Xiaowen Zhu is a documentary filmmaker, media artist, curator and writer. Described as a visual poet, social critic, and aesthetic researcher, she uses video, photography, performance, installation and mixed media as platforms to communicate the complex experience of being an international person and to wrestle with the notion of a disembodied identity.
Born and raised in Shanghai, Zhu is currently based in London, UK. She is the receipient of the TASML Artist Residency Award, the Marylyn Ginsburg Klaus Post-MFA Fellowship, and the Jury Award of DOK Munich. She was an artist-in-residence at ZKM | Center for Art and Media, Karlsruhe, Germany; and V2_Institute for the Unstable Media, Rotterdam, the Netherlands. She is a mentor of the British Film Institute Film Academy, a member of the Los Angeles Art Association, and formerly a Visiting Professor of Media Art at Syracuse University, and at Marymount College in USA. Zhu received her MFA in Art Video from Syracuse University, USA; and BA in Film, TV Production & Media Art from Tongji University, China.

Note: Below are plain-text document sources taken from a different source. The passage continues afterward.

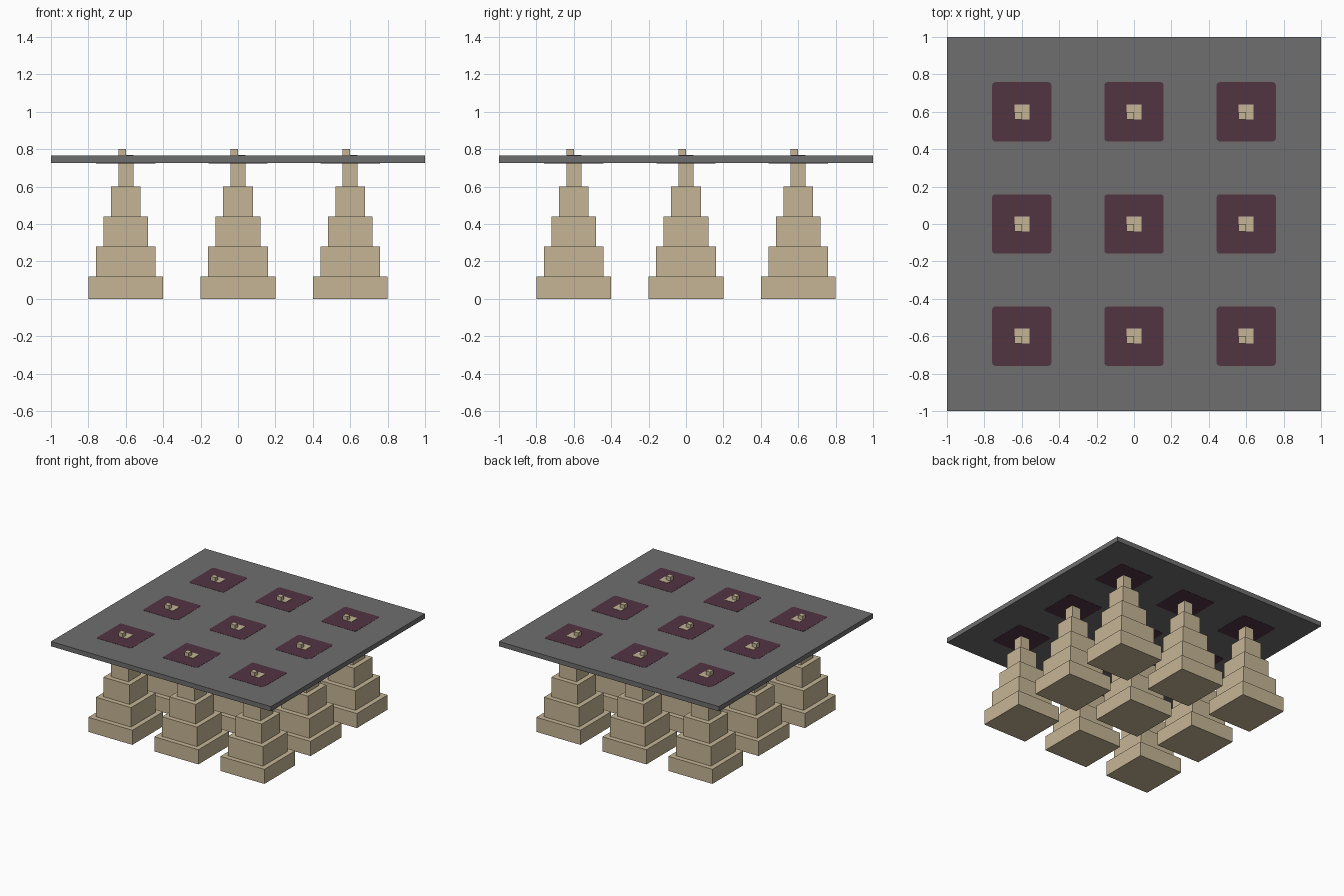
import bpy
import bmesh
from mathutils import Matrix, Vector

cube = bpy.data.objects.get("Cube")
if cube:
    bpy.data.objects.remove(cube, do_unlink=True)


def make_material(name, rgb):
    mat = bpy.data.materials.new(name)
    mat.use_nodes = True
    colour = (*rgb, 1.0)
    mat.diffuse_color = colour
    mat.node_tree.nodes["Principled BSDF"].inputs["Base Color"].default_value = colour
    return mat


SAND = make_material("sandstone", (0.56, 0.46, 0.30))
GREY = make_material("slab grey", (0.158, 0.158, 0.158))
PLUM = make_material("dark plum", (0.085, 0.035, 0.055))


def add_box(bm, half, z0, z1, cx=0.0, cy=0.0):
    """Square block given by its half width, height range and centre."""
    size = Matrix.Diagonal((2 * half, 2 * half, z1 - z0, 1))
    place = Matrix.Translation((cx, cy, (z0 + z1) / 2))
    return bmesh.ops.create_cube(bm, size=1.0, matrix=place @ size)["verts"]


def finish(bm, name, mat):
    mesh = bpy.data.meshes.new(name)
    bm.to_mesh(mesh)
    bm.free()
    mesh.materials.append(mat)
    return mesh


def place(name, mesh, x=0.0, y=0.0):
    obj = bpy.data.objects.new(name, mesh)
    obj.location = (x, y, 0)
    bpy.context.collection.objects.link(obj)


# Stepped pillar: five square tiers and an off-centre tip
SLAB_BOTTOM, SLAB_TOP = 0.726, 0.765
bm = bmesh.new()
tiers = [(0.20, 0.12), (0.16, 0.28), (0.12, 0.44), (0.08, 0.60), (0.04, SLAB_TOP + 0.004)]
z = 0.0
for half, top in tiers:
    add_box(bm, half, z, top)
    z = top
add_box(bm, 0.02, z, 0.80, -0.02, -0.02)
pillar_mesh = finish(bm, "stepped_pillar", SAND)

# Rounded coloured inlay, showing on both sides of the slab
bm = bmesh.new()
add_box(bm, 0.158, SLAB_BOTTOM - 0.0015, SLAB_TOP + 0.0015)
upright = [e for e in bm.edges
           if abs((e.verts[0].co - e.verts[1].co).normalized().dot(Vector((0, 0, 1)))) > 0.9]
bmesh.ops.bevel(bm, geom=upright, offset=0.015, segments=3, profile=0.5, affect='EDGES')
inlay_mesh = finish(bm, "slab_inlay", PLUM)

# Flat roof slab
bm = bmesh.new()
add_box(bm, 1.0, SLAB_BOTTOM, SLAB_TOP)
place("roof_slab", finish(bm, "roof_slab", GREY))

# Three by three grid of pillars with their inlays
rows = {"front": -0.6, "middle": 0.0, "back": 0.6}
columns = {"right": -0.6, "centre": 0.0, "left": 0.6}
for row, y in rows.items():
    for column, x in columns.items():
        place(f"pillar_{row}_{column}", pillar_mesh, x, y)
        place(f"inlay_{row}_{column}", inlay_mesh, x, y)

Zhu’s work has been widely shown internationally at Central Academy of Fine Arts Museum (Beijing China), Chronus Art Center (Shanghai, China), Art Basel Hongkong, ZKM | Center for Art and Media (Karlsruhe, Germany), V2_Institute for the Unstable Media (Rotterdam, the Netherlands), ISEA2011 (Istanbul, Turkey), Dumbo Arts Center (New York, USA), Videonale (Berlin, Germany), Museum of Contemporary Photography (Chicago, USA), Los Angeles Art Association (Los Angeles, USA), Venice Arts Gallery (Los Angeles, USA), Strozzina Art Space (Florence,Italy), Sainsbury Center for Visual Arts (Norwich, UK), Toronto Urban Film Festival (Toronto, Canada), DOK Munich (Munich, Germany), Film Winter (Stuttgart, Germany), Athens Video Art Festival (Athens, Greece), K3 Film Festival (Austria), Everson Museum of Art (Syracuse, USA), Shanghai eArts Festival (Shanghai, China) and more.
Oriental Silk is an exploration the world of Kenneth Wong, owner of the first silk importing company in Los Angeles. As he goes through the daily routine in his store, we hear about his parents, first-generation Chinese immigrants, who realized the American dream through the store. The once legendary store’s fortunes rose with the Hollywood industry, then fell with the proliferation of cheaper silk in the new global economy. As the caretaker of the family legacy, Kenneth Wong talks about his deep feelings for the shop, its history, and its future.